§ **TASK BRIEF**
Reproduce exactly, from the data that follows, the line with "for k in range(5)]", the line with "# Spikes: raise", and every line that lies between them.

(Source texts of formatted documents)
Start of Block
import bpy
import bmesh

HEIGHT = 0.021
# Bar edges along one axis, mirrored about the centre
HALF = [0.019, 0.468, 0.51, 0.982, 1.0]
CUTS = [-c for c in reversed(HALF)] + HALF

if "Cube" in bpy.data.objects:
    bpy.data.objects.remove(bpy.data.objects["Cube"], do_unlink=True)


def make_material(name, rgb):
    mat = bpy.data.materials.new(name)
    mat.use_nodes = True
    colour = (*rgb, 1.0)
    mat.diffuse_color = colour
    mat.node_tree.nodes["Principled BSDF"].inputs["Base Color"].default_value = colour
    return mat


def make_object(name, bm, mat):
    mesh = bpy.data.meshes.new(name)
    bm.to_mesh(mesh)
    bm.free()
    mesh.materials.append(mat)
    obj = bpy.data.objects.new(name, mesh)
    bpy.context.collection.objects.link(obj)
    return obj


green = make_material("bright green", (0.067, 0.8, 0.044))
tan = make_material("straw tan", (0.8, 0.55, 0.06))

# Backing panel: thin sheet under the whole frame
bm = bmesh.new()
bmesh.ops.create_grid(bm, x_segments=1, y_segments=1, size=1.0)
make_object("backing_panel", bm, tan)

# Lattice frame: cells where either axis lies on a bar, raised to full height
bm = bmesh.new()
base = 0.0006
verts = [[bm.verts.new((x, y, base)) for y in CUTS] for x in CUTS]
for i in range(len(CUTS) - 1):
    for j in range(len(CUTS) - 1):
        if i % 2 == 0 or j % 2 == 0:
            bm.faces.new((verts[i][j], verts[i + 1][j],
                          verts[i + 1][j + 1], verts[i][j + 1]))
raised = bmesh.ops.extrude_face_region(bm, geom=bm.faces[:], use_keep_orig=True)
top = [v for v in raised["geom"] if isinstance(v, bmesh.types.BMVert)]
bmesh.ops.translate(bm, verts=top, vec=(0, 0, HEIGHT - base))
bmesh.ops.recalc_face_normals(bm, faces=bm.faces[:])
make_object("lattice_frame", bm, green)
End of Block
Start of Block
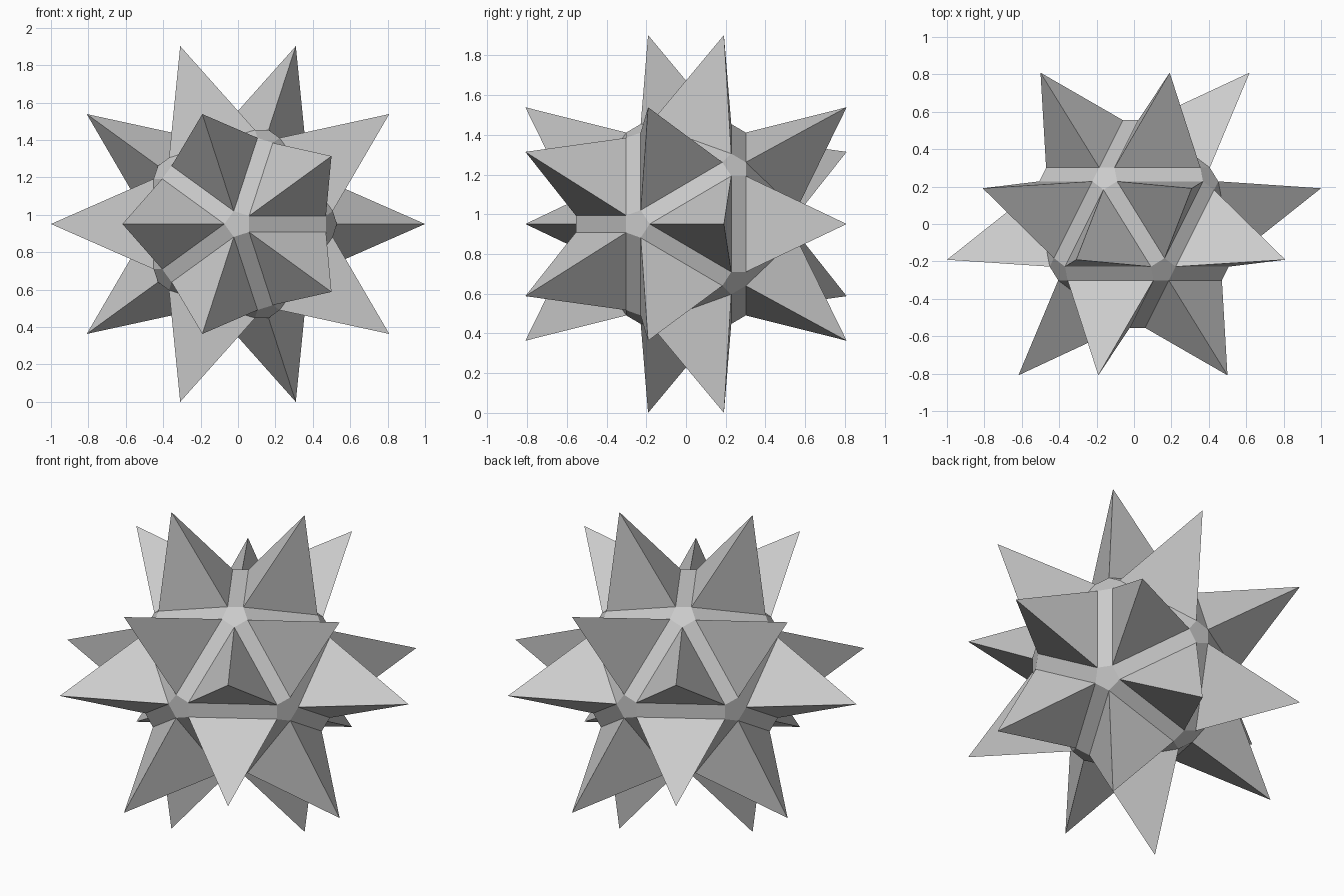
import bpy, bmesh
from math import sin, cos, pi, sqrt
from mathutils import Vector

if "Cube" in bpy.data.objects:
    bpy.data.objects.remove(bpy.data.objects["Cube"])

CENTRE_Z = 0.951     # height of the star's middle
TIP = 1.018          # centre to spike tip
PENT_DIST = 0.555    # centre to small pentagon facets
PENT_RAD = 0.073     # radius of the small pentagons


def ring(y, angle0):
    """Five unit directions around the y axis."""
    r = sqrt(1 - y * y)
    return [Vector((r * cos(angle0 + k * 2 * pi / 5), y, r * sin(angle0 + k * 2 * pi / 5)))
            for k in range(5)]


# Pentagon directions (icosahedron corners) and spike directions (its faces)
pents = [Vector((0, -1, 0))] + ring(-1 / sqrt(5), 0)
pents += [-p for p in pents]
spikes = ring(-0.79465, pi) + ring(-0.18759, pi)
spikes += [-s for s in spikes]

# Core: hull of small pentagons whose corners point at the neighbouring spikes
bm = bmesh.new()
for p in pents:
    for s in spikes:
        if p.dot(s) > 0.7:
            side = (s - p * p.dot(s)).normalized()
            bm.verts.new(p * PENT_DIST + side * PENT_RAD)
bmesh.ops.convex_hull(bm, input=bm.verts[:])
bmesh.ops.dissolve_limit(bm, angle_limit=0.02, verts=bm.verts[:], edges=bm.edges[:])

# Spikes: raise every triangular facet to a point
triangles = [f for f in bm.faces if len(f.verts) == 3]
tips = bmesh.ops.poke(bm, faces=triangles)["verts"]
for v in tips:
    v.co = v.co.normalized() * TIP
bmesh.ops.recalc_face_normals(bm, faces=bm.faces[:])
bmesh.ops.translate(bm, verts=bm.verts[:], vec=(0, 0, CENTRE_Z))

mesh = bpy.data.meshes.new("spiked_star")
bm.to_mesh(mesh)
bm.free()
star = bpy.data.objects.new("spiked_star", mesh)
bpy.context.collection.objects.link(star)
End of Block
§ **SOLUTION FOR THIS EXERCISE**
            for k in range(5)]


# Pentagon directions (icosahedron corners) and spike directions (its faces)
pents = [Vector((0, -1, 0))] + ring(-1 / sqrt(5), 0)
pents += [-p for p in pents]
spikes = ring(-0.79465, pi) + ring(-0.18759, pi)
spikes += [-s for s in spikes]

# Core: hull of small pentagons whose corners point at the neighbouring spikes
bm = bmesh.new()
for p in pents:
    for s in spikes:
        if p.dot(s) > 0.7:
            side = (s - p * p.dot(s)).normalized()
            bm.verts.new(p * PENT_DIST + side * PENT_RAD)
bmesh.ops.convex_hull(bm, input=bm.verts[:])
bmesh.ops.dissolve_limit(bm, angle_limit=0.02, verts=bm.verts[:], edges=bm.edges[:])

# Spikes: raise every triangular facet to a point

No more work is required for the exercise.